Omit the pictures and reproduce the rest of the listing exactly.

=======

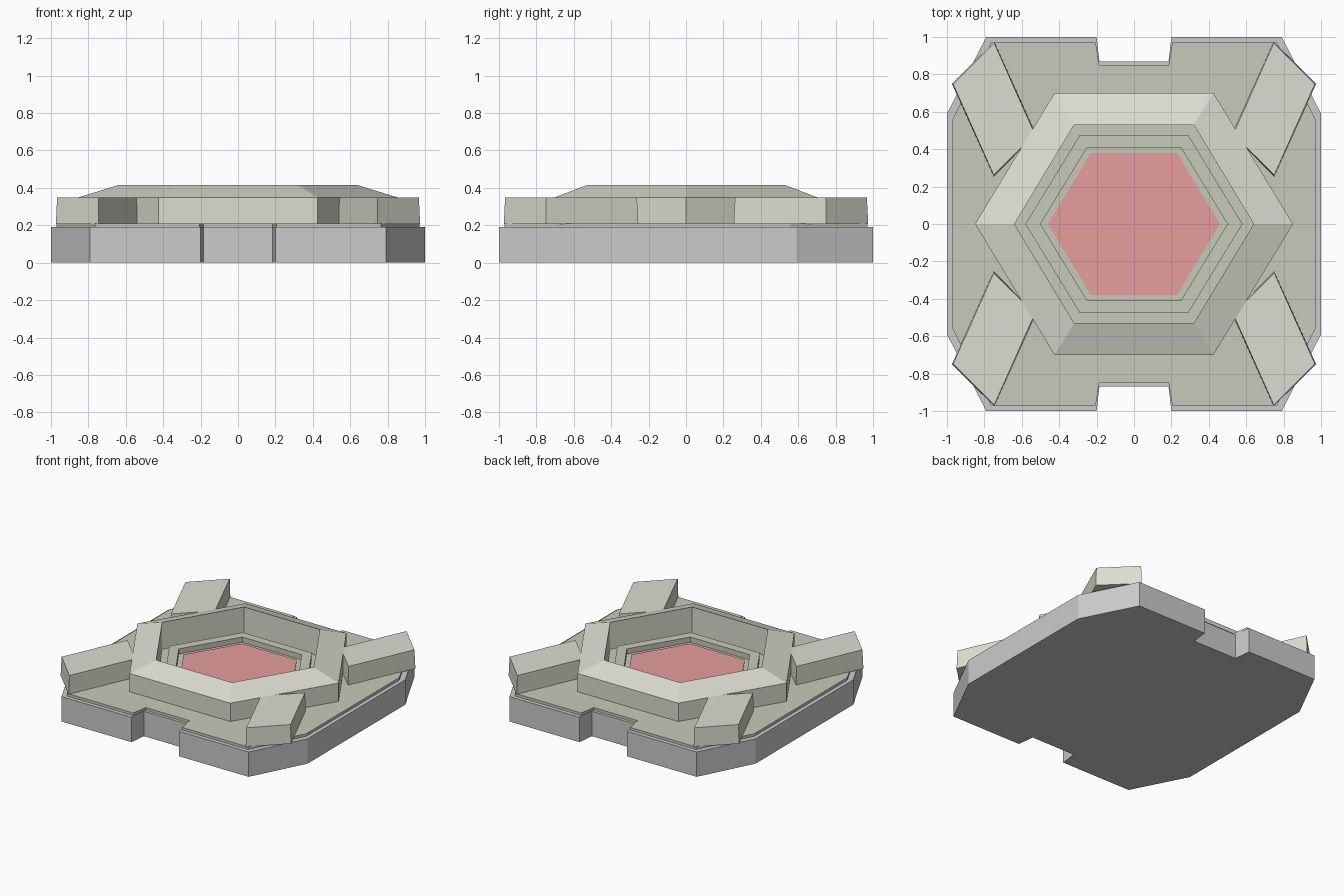
import bpy

if "Cube" in bpy.data.objects:
    bpy.data.objects.remove(bpy.data.objects["Cube"])

def material(name, rgb):
    m = bpy.data.materials.new(name)
    m.diffuse_color = (*rgb, 1)
    m.use_nodes = True
    m.node_tree.nodes["Principled BSDF"].inputs["Base Color"].default_value = m.diffuse_color
    return m

light = material("light_olive", (0.72, 0.72, 0.63))
dark = material("dark_olive", (0.57, 0.59, 0.49))
red = material("red", (0.8, 0.34, 0.34))

def loft(name, loops, mat=None, closed=False):
    """Join equal-length loops of points; cap the ends, or close into a ring."""
    n, k = len(loops[0]), len(loops)
    verts = [p for loop in loops for p in loop]
    faces = []
    for a in range(k if closed else k - 1):
        b = (a + 1) % k
        for i in range(n):
            j = (i + 1) % n
            faces.append((a * n + i, a * n + j, b * n + j, b * n + i))
    if not closed:
        faces.append(tuple(reversed(range(n))))
        faces.append(tuple(range((k - 1) * n, k * n)))
    me = bpy.data.meshes.new(name)
    me.from_pydata(verts, [], faces)
    me.update()
    ob = bpy.data.objects.new(name, me)
    bpy.context.collection.objects.link(ob)
    if mat:
        me.materials.append(mat)
    return ob

def at(pts, z):
    return [(x, y, z) for x, y in pts]

def outline(quarter):
    """Mirror the +x +y quarter (listed counter-clockwise) into all four."""
    q1 = quarter
    q2 = [(-x, y) for x, y in reversed(q1)]
    return q1 + q2 + [(-x, -y) for x, y in q1 + q2]

def hexagon(rx, ry, z):
    h = rx / 2
    return at([(rx, 0), (h, ry), (-h, ry), (-rx, 0), (-h, -ry), (h, -ry)], z)

# Chamfered base slab with front and back notches
base = outline([(1, 0.59), (0.79, 1), (0.2, 1), (0.185, 0.87)])
loft("base", [at(base, 0), at(base, 0.19)])

# Thin inset deck plate
deck = outline([(0.97, 0.56), (0.765, 0.97), (0.205, 0.97), (0.185, 0.848)])
loft("deck", [at(deck, 0.19), at(deck, 0.21)], dark)

# Raised hexagonal collar with sloped top
loft("collar", [hexagon(0.85, 0.70, 0.205), hexagon(0.85, 0.70, 0.35),
                hexagon(0.64, 0.53, 0.415), hexagon(0.64, 0.53, 0.205)], light, True)

# Low inner ring
loft("inner_ring", [hexagon(0.58, 0.475, 0.205), hexagon(0.58, 0.475, 0.25),
                    hexagon(0.50, 0.41, 0.25), hexagon(0.50, 0.41, 0.205)], dark, True)

# Red centre panel
loft("centre_panel", [hexagon(0.46, 0.38, 0.2), hexagon(0.46, 0.38, 0.217)], red)

# Four diagonal corner arms, slightly wider at the bottom
arm = [(0.967, 0.747), (0.747, 0.967), (0.53, 0.48), (0.75, 0.262)]
foot = [(0.75 + (x - 0.75) * 1.03, 0.615 + (y - 0.615) * 1.02) for x, y in arm]
for sx, sy, tag in ((1, 1, "back_right"), (-1, 1, "back_left"),
                    (-1, -1, "front_left"), (1, -1, "front_right")):
    step = 1 if sx * sy > 0 else -1
    place = lambda pts: [(x * sx, y * sy) for x, y in pts[::step]]
    loft("arm_" + tag, [at(place(foot), 0.207), at(place(arm), 0.35)], light)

=======

* Output for this exercise
import bpy

if "Cube" in bpy.data.objects:
    bpy.data.objects.remove(bpy.data.objects["Cube"])

def material(name, rgb):
    m = bpy.data.materials.new(name)
    m.diffuse_color = (*rgb, 1)
    m.use_nodes = True
    m.node_tree.nodes["Principled BSDF"].inputs["Base Color"].default_value = m.diffuse_color
    return m

light = material("light_olive", (0.72, 0.72, 0.63))
dark = material("dark_olive", (0.57, 0.59, 0.49))
red = material("red", (0.8, 0.34, 0.34))

def loft(name, loops, mat=None, closed=False):
    """Join equal-length loops of points; cap the ends, or close into a ring."""
    n, k = len(loops[0]), len(loops)
    verts = [p for loop in loops for p in loop]
    faces = []
    for a in range(k if closed else k - 1):
        b = (a + 1) % k
        for i in range(n):
            j = (i + 1) % n
            faces.append((a * n + i, a * n + j, b * n + j, b * n + i))
    if not closed:
        faces.append(tuple(reversed(range(n))))
        faces.append(tuple(range((k - 1) * n, k * n)))
    me = bpy.data.meshes.new(name)
    me.from_pydata(verts, [], faces)
    me.update()
    ob = bpy.data.objects.new(name, me)
    bpy.context.collection.objects.link(ob)
    if mat:
        me.materials.append(mat)
    return ob

def at(pts, z):
    return [(x, y, z) for x, y in pts]

def outline(quarter):
    """Mirror the +x +y quarter (listed counter-clockwise) into all four."""
    q1 = quarter
    q2 = [(-x, y) for x, y in reversed(q1)]
    return q1 + q2 + [(-x, -y) for x, y in q1 + q2]

def hexagon(rx, ry, z):
    h = rx / 2
    return at([(rx, 0), (h, ry), (-h, ry), (-rx, 0), (-h, -ry), (h, -ry)], z)

# Chamfered base slab with front and back notches
base = outline([(1, 0.59), (0.79, 1), (0.2, 1), (0.185, 0.87)])
loft("base", [at(base, 0), at(base, 0.19)])

# Thin inset deck plate
deck = outline([(0.97, 0.56), (0.765, 0.97), (0.205, 0.97), (0.185, 0.848)])
loft("deck", [at(deck, 0.19), at(deck, 0.21)], dark)

# Raised hexagonal collar with sloped top
loft("collar", [hexagon(0.85, 0.70, 0.205), hexagon(0.85, 0.70, 0.35),
                hexagon(0.64, 0.53, 0.415), hexagon(0.64, 0.53, 0.205)], light, True)

# Low inner ring
loft("inner_ring", [hexagon(0.58, 0.475, 0.205), hexagon(0.58, 0.475, 0.25),
                    hexagon(0.50, 0.41, 0.25), hexagon(0.50, 0.41, 0.205)], dark, True)

# Red centre panel
loft("centre_panel", [hexagon(0.46, 0.38, 0.2), hexagon(0.46, 0.38, 0.217)], red)

# Four diagonal corner arms, slightly wider at the bottom
arm = [(0.967, 0.747), (0.747, 0.967), (0.53, 0.48), (0.75, 0.262)]
foot = [(0.75 + (x - 0.75) * 1.03, 0.615 + (y - 0.615) * 1.02) for x, y in arm]
for sx, sy, tag in ((1, 1, "back_right"), (-1, 1, "back_left"),
                    (-1, -1, "front_left"), (1, -1, "front_right")):
    step = 1 if sx * sy > 0 else -1
    place = lambda pts: [(x * sx, y * sy) for x, y in pts[::step]]
    loft("arm_" + tag, [at(place(foot), 0.207), at(place(arm), 0.35)], light)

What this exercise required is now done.